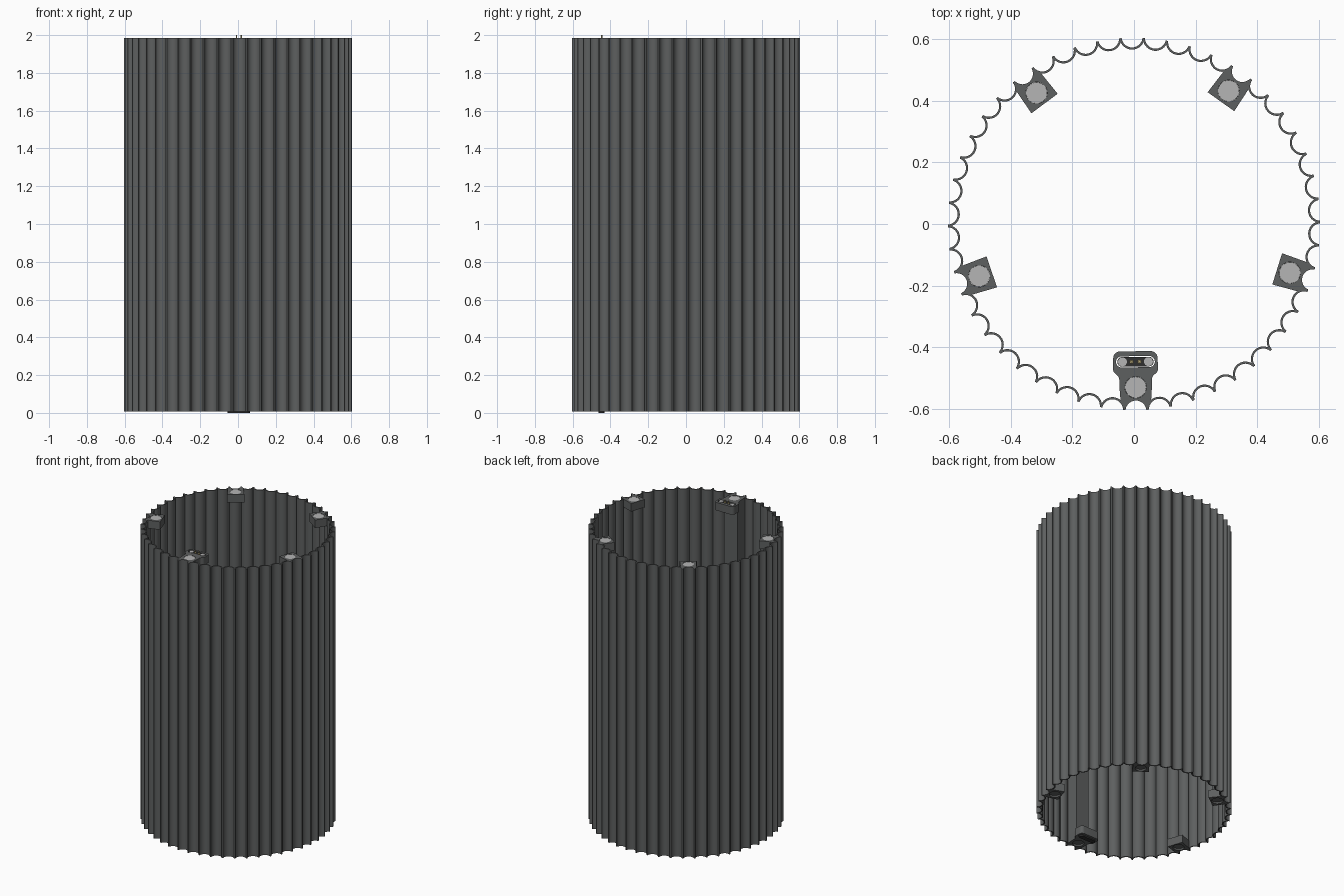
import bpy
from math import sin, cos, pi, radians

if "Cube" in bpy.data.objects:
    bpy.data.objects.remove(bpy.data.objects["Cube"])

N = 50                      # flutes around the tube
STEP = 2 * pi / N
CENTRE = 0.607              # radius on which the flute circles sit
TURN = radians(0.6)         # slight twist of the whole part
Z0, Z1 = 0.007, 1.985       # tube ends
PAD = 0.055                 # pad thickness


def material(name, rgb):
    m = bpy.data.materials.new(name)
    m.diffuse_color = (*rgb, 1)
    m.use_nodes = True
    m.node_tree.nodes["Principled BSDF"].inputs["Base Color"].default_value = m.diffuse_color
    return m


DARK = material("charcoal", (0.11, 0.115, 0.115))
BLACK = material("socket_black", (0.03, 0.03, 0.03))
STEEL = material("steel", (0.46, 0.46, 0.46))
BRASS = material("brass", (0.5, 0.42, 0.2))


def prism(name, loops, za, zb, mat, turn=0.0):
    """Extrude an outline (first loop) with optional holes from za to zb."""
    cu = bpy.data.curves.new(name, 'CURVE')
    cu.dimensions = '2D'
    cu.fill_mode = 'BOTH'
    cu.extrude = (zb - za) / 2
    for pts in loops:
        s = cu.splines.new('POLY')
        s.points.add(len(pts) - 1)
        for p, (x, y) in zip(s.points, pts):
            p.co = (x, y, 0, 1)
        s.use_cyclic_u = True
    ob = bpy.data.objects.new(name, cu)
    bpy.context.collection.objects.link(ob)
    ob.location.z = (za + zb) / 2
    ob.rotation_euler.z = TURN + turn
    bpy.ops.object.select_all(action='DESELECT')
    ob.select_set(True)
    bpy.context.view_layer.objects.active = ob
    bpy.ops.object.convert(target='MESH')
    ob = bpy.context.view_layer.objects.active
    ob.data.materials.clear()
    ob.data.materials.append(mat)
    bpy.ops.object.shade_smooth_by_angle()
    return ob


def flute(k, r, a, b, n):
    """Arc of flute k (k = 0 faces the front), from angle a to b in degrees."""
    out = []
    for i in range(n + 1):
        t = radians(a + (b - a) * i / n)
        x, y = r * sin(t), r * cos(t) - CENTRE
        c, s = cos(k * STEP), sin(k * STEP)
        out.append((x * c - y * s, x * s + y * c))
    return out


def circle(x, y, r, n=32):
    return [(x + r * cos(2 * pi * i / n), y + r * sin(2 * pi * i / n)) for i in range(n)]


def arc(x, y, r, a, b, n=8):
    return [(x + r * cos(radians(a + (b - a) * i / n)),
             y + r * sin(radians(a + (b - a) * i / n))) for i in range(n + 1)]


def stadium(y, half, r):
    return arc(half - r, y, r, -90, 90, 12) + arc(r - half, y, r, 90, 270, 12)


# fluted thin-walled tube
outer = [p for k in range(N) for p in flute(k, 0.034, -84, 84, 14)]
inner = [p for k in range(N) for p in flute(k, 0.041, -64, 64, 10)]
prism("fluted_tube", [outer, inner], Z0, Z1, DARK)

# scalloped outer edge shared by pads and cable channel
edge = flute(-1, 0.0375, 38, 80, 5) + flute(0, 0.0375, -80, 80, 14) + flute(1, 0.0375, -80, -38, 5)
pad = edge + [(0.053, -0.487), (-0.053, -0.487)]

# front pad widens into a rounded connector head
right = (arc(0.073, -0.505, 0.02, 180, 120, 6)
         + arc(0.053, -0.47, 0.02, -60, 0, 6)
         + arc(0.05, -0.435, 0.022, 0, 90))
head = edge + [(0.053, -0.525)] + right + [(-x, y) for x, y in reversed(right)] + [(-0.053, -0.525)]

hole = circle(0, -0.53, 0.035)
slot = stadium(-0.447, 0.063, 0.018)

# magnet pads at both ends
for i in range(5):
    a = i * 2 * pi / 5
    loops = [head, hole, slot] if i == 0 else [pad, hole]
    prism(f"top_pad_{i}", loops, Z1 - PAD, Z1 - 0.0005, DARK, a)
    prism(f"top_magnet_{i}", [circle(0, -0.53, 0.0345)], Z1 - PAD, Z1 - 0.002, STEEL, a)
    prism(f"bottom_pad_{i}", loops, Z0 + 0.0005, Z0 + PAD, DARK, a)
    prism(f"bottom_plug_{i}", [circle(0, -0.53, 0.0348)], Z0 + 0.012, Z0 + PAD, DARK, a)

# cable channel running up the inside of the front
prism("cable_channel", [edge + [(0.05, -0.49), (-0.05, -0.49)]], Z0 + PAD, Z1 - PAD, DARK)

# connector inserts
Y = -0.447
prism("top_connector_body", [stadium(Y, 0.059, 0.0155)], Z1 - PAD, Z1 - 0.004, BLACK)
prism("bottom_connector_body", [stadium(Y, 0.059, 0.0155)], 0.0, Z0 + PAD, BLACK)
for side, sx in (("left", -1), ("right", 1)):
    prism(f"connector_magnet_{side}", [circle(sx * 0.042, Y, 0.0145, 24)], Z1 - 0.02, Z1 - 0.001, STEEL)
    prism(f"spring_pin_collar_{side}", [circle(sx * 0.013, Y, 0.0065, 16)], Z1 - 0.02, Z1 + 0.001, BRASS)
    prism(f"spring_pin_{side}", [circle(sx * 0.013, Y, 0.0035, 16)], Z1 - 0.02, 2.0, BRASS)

# # # # #

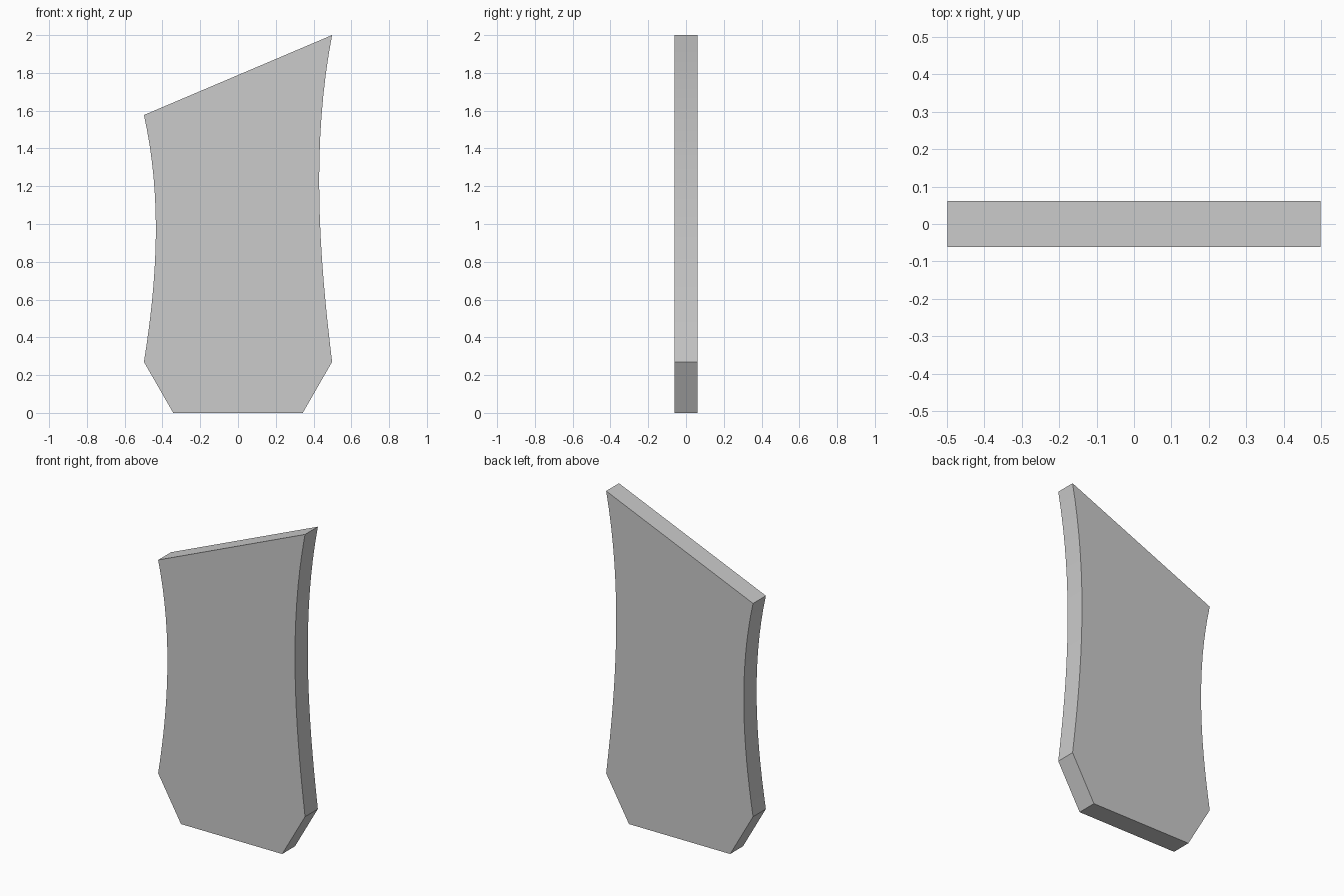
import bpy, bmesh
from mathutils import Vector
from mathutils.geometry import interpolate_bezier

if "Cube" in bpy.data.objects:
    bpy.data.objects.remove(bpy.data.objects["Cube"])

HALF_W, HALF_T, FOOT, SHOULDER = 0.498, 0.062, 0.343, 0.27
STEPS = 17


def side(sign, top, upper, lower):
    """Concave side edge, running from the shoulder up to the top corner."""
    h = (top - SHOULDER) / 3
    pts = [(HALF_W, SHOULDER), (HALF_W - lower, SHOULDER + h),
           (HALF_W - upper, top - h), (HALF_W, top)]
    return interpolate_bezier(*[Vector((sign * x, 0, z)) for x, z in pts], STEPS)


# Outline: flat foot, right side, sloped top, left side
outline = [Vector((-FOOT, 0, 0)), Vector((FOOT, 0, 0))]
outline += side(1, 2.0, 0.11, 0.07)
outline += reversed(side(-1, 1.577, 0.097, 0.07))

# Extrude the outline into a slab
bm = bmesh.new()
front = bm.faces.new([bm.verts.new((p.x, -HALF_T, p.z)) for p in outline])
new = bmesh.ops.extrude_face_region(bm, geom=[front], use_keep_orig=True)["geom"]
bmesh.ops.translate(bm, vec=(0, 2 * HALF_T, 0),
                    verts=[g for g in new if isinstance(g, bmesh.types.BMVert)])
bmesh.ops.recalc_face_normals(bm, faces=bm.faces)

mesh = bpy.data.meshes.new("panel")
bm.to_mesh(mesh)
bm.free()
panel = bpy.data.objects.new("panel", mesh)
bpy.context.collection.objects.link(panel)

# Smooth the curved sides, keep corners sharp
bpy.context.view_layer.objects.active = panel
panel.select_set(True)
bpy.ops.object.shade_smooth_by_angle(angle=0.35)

# # # # #

Retype only the stretch of lines above starting at the one with "bmesh.ops.recalc_face_normals(bm, faces=bm.faces)" and stopping at the one with "bpy.ops.object.shade_smooth_by_angle(angle=0.35)", exactly as written, with both kept.

- **Result of the exercise**
bmesh.ops.recalc_face_normals(bm, faces=bm.faces)

mesh = bpy.data.meshes.new("panel")
bm.to_mesh(mesh)
bm.free()
panel = bpy.data.objects.new("panel", mesh)
bpy.context.collection.objects.link(panel)

# Smooth the curved sides, keep corners sharp
bpy.context.view_layer.objects.active = panel
panel.select_set(True)
bpy.ops.object.shade_smooth_by_angle(angle=0.35)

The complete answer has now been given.